> **Work to complete**
The response should contain only those lines of the entries below that include the string "make".

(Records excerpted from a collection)
== == ==
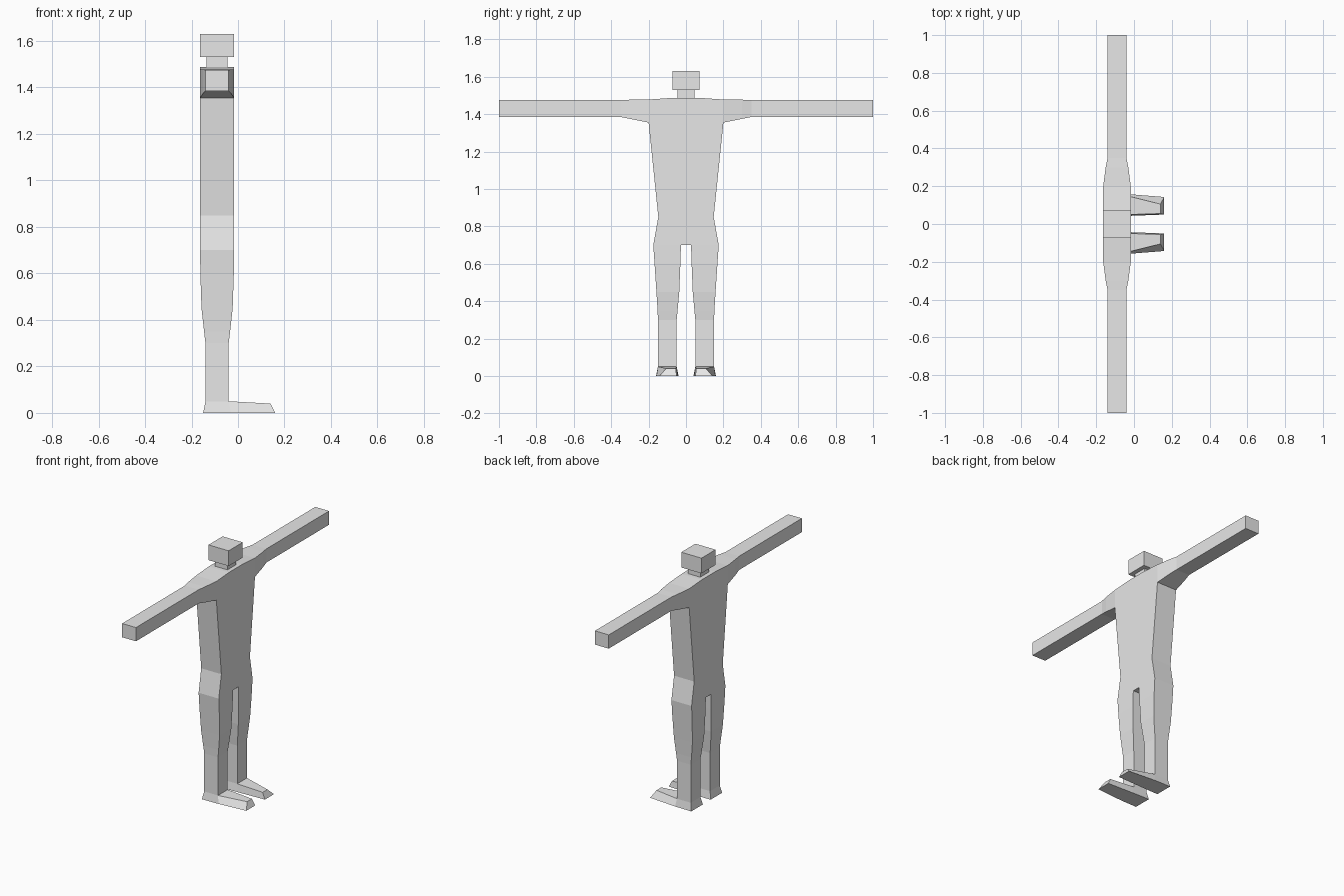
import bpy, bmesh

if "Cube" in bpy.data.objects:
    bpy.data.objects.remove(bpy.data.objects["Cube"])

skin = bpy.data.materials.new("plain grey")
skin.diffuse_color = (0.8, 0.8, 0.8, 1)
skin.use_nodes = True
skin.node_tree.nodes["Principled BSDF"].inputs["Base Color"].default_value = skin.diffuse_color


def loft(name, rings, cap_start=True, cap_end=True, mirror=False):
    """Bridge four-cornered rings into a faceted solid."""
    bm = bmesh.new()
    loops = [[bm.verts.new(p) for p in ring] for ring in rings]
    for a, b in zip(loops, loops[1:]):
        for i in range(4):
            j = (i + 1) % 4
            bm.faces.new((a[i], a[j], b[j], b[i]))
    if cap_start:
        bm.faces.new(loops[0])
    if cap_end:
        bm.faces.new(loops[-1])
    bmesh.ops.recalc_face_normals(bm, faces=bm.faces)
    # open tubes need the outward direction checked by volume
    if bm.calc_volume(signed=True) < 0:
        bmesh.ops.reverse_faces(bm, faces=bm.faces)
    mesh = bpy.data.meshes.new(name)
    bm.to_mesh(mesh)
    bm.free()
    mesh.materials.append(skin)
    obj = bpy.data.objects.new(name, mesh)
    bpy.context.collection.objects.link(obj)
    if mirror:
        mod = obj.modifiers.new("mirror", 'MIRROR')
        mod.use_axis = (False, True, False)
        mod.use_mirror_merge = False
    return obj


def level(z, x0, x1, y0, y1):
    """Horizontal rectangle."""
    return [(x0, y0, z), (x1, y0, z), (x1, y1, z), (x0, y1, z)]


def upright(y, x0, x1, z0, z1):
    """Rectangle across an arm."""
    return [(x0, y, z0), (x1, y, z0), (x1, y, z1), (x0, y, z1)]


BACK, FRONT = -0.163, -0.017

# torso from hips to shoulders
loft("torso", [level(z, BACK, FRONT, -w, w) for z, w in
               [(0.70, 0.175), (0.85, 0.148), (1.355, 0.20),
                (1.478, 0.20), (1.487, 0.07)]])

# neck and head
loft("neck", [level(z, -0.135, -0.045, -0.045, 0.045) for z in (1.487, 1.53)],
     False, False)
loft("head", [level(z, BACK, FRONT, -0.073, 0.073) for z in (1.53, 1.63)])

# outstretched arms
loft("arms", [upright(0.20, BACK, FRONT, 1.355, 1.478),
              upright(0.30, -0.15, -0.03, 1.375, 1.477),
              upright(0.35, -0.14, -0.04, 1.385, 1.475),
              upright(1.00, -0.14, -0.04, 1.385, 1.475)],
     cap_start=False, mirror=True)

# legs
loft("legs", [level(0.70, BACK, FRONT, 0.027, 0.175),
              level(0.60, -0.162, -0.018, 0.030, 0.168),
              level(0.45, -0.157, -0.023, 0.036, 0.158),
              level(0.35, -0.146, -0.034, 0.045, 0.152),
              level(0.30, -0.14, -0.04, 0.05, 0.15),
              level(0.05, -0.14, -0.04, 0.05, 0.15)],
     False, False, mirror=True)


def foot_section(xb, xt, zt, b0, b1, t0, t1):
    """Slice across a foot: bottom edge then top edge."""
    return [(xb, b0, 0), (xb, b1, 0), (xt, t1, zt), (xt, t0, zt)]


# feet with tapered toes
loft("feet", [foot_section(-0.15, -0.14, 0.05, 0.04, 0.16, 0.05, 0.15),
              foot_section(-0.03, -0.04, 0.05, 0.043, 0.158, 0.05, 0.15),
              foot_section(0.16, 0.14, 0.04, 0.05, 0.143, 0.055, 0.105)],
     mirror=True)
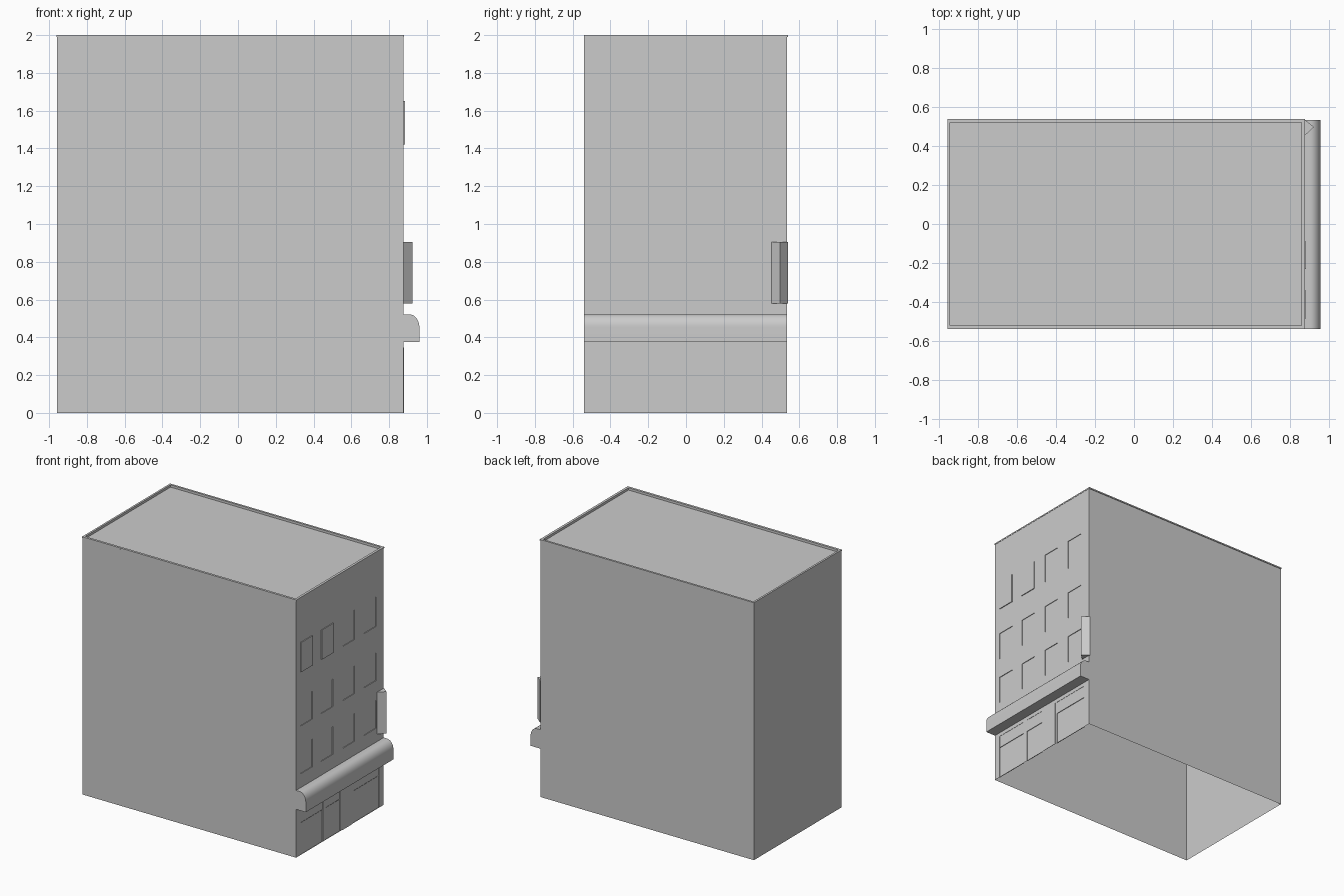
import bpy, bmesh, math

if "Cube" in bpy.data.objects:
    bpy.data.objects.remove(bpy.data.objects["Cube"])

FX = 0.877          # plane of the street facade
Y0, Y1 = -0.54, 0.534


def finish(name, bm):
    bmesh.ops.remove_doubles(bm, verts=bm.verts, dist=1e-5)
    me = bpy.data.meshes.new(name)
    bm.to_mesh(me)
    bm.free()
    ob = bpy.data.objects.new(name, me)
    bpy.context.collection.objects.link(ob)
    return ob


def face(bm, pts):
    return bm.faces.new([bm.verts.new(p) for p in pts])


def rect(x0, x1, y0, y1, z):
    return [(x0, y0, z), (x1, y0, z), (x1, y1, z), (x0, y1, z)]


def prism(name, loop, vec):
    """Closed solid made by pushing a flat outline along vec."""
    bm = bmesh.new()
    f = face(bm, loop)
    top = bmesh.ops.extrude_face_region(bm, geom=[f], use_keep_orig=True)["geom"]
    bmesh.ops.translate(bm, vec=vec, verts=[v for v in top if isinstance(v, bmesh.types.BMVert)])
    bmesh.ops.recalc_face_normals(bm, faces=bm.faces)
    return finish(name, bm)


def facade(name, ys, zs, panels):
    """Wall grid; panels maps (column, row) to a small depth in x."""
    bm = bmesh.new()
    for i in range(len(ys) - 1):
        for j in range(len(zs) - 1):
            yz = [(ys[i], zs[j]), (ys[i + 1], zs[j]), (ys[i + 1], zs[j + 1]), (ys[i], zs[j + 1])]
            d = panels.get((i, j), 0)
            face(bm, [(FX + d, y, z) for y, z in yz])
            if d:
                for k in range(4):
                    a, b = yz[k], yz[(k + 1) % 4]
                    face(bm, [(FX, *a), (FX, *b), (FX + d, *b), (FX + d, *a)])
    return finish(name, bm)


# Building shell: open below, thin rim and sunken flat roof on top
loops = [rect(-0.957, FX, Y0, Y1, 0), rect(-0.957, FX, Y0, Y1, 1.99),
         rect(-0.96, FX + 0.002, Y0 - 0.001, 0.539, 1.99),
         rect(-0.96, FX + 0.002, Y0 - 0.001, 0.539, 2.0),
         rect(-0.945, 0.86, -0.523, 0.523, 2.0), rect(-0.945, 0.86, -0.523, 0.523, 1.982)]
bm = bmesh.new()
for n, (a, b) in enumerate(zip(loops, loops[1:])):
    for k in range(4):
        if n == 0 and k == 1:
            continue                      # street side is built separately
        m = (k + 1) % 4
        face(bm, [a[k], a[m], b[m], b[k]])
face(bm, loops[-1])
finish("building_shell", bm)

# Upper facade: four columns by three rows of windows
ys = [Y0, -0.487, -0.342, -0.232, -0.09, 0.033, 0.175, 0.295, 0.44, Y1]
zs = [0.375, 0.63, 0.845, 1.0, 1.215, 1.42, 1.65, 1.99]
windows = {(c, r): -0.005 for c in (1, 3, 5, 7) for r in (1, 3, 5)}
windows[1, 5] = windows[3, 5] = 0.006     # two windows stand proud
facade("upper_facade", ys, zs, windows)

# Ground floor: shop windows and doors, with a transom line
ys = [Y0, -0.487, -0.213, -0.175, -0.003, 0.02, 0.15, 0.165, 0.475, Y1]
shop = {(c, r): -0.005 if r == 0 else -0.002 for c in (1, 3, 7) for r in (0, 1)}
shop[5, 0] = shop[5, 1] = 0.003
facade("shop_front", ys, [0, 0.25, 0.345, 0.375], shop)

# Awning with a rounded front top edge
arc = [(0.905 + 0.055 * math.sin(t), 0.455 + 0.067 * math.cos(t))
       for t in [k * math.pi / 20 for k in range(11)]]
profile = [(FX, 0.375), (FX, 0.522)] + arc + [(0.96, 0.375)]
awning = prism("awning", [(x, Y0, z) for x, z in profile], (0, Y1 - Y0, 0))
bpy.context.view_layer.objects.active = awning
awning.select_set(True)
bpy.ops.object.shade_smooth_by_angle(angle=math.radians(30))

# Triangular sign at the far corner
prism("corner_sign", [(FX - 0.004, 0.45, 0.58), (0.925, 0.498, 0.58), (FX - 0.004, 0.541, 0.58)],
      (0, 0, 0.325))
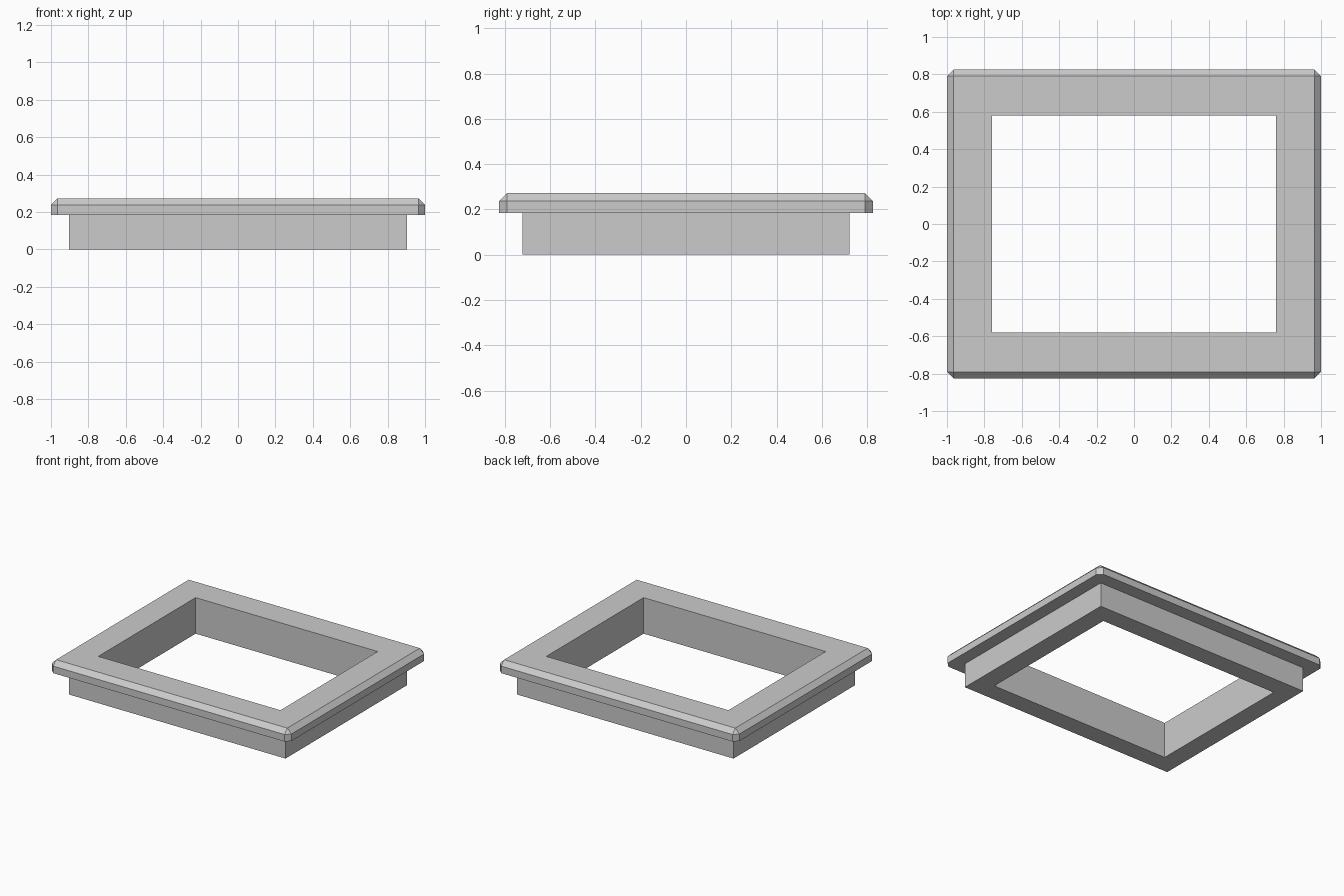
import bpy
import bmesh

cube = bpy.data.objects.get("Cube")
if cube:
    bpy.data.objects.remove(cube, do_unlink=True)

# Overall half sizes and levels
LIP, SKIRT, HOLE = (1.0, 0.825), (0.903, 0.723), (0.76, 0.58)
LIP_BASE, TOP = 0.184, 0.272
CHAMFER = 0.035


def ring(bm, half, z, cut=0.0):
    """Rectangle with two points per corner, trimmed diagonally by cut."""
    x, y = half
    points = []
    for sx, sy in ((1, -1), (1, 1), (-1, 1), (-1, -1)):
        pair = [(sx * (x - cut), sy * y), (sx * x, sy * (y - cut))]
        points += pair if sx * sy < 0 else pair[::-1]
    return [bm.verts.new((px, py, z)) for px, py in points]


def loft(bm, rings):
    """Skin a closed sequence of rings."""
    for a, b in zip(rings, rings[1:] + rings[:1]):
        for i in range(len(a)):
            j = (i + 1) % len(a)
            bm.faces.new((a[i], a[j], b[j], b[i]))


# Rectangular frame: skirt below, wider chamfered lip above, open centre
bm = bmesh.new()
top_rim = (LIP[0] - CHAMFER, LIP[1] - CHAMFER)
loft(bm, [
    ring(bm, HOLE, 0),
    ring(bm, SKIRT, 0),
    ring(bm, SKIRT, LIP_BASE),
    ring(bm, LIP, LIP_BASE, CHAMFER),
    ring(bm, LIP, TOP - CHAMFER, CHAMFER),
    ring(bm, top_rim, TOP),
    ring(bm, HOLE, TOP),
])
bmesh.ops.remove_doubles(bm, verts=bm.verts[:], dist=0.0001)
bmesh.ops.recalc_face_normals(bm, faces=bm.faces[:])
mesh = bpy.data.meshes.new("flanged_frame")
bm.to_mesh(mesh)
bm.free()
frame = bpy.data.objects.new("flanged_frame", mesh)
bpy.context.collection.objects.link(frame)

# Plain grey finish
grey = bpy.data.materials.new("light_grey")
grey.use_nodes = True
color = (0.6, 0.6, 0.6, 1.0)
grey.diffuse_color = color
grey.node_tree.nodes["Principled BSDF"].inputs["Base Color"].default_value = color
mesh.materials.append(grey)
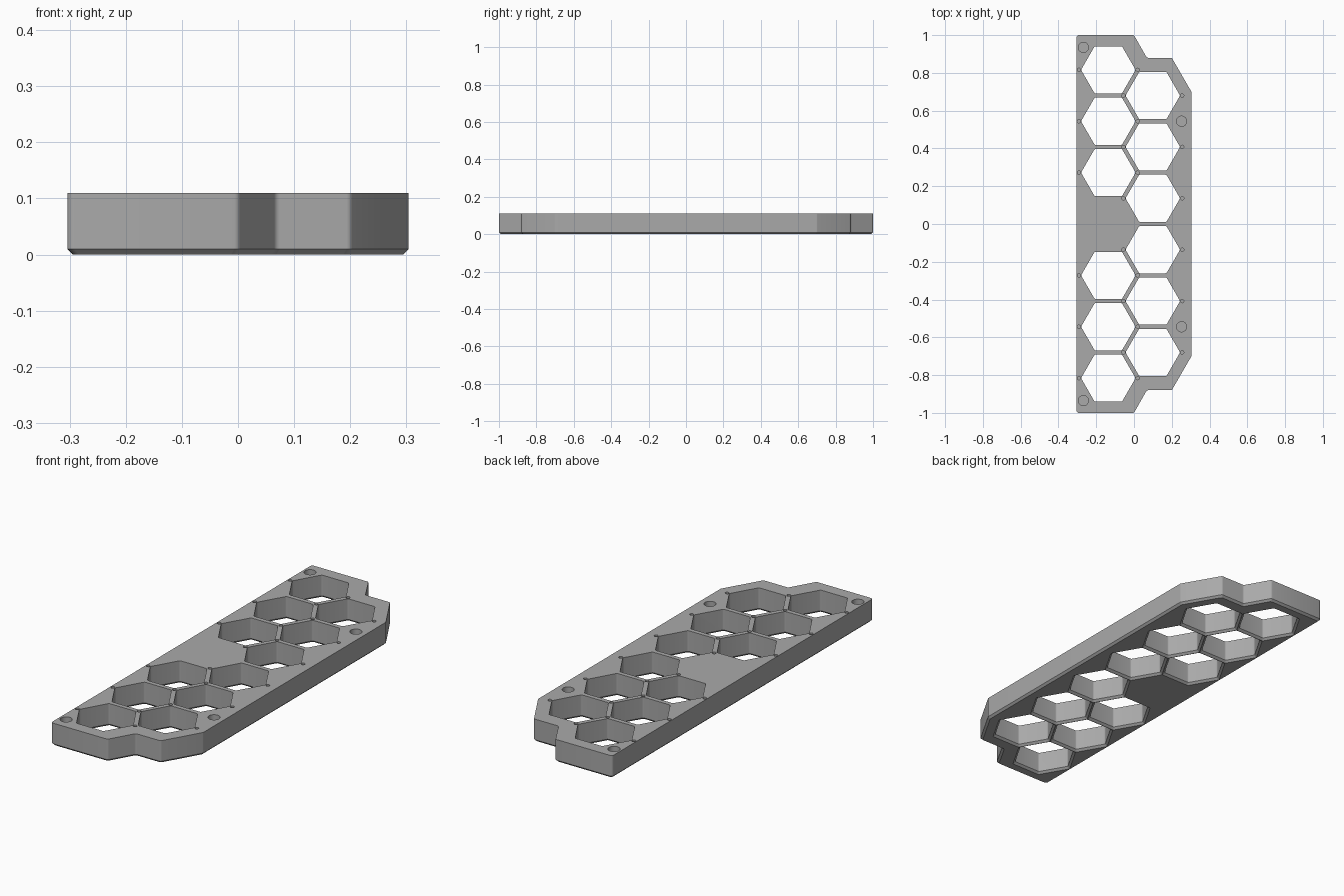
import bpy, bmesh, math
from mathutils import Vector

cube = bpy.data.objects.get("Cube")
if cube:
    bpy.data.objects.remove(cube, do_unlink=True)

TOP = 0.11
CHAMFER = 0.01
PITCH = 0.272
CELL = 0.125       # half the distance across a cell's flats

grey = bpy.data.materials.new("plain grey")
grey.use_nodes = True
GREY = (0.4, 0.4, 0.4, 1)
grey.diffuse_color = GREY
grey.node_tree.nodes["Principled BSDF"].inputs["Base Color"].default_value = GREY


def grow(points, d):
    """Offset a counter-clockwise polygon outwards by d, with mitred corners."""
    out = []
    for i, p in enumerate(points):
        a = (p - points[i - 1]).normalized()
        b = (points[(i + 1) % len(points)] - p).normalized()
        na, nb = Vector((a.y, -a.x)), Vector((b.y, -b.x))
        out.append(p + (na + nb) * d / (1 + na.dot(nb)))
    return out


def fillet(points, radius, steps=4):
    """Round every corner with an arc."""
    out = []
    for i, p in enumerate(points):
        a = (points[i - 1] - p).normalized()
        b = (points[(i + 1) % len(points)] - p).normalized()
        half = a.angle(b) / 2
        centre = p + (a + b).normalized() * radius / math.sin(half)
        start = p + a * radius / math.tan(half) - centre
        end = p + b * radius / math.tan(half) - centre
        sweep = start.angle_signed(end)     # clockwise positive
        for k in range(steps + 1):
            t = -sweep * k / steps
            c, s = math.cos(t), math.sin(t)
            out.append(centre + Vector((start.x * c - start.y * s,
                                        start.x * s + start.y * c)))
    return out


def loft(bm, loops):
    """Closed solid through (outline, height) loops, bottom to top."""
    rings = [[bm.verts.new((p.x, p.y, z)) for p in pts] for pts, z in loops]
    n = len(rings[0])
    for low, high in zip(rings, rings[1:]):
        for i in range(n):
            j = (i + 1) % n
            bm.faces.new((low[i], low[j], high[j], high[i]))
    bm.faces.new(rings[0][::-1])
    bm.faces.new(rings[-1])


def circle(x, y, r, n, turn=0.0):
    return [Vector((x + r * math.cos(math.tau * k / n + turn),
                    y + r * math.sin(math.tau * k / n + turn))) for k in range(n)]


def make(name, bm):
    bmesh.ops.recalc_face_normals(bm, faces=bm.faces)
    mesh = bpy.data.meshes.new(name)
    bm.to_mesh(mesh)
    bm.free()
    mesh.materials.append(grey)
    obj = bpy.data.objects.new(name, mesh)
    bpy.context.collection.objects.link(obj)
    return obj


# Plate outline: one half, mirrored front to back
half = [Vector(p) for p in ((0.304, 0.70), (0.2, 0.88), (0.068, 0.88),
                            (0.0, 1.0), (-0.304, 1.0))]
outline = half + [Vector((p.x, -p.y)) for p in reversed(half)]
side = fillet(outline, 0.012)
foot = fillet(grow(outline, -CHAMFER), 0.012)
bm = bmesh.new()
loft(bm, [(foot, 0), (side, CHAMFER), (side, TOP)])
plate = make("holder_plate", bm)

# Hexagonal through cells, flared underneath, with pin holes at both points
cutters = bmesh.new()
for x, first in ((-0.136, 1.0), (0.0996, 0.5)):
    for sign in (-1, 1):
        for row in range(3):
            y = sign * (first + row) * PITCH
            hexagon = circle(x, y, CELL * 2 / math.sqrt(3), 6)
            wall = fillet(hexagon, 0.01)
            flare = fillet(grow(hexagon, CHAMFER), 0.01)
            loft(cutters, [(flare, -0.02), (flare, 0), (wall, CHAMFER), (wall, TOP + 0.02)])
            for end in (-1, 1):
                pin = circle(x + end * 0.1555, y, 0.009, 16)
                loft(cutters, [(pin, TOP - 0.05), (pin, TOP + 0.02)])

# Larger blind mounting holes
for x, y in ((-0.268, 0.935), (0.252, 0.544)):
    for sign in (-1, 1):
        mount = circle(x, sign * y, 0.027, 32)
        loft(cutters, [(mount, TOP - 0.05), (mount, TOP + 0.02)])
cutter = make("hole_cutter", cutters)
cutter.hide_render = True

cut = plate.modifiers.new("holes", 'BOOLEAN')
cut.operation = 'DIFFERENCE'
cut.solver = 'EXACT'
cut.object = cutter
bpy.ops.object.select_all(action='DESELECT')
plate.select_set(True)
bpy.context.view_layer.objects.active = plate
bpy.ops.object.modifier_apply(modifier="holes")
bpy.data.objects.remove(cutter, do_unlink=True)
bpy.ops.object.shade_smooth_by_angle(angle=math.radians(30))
== == ==
> **Written solution**
def make(name, bm):
plate = make("holder_plate", bm)
cutter = make("hole_cutter", cutters)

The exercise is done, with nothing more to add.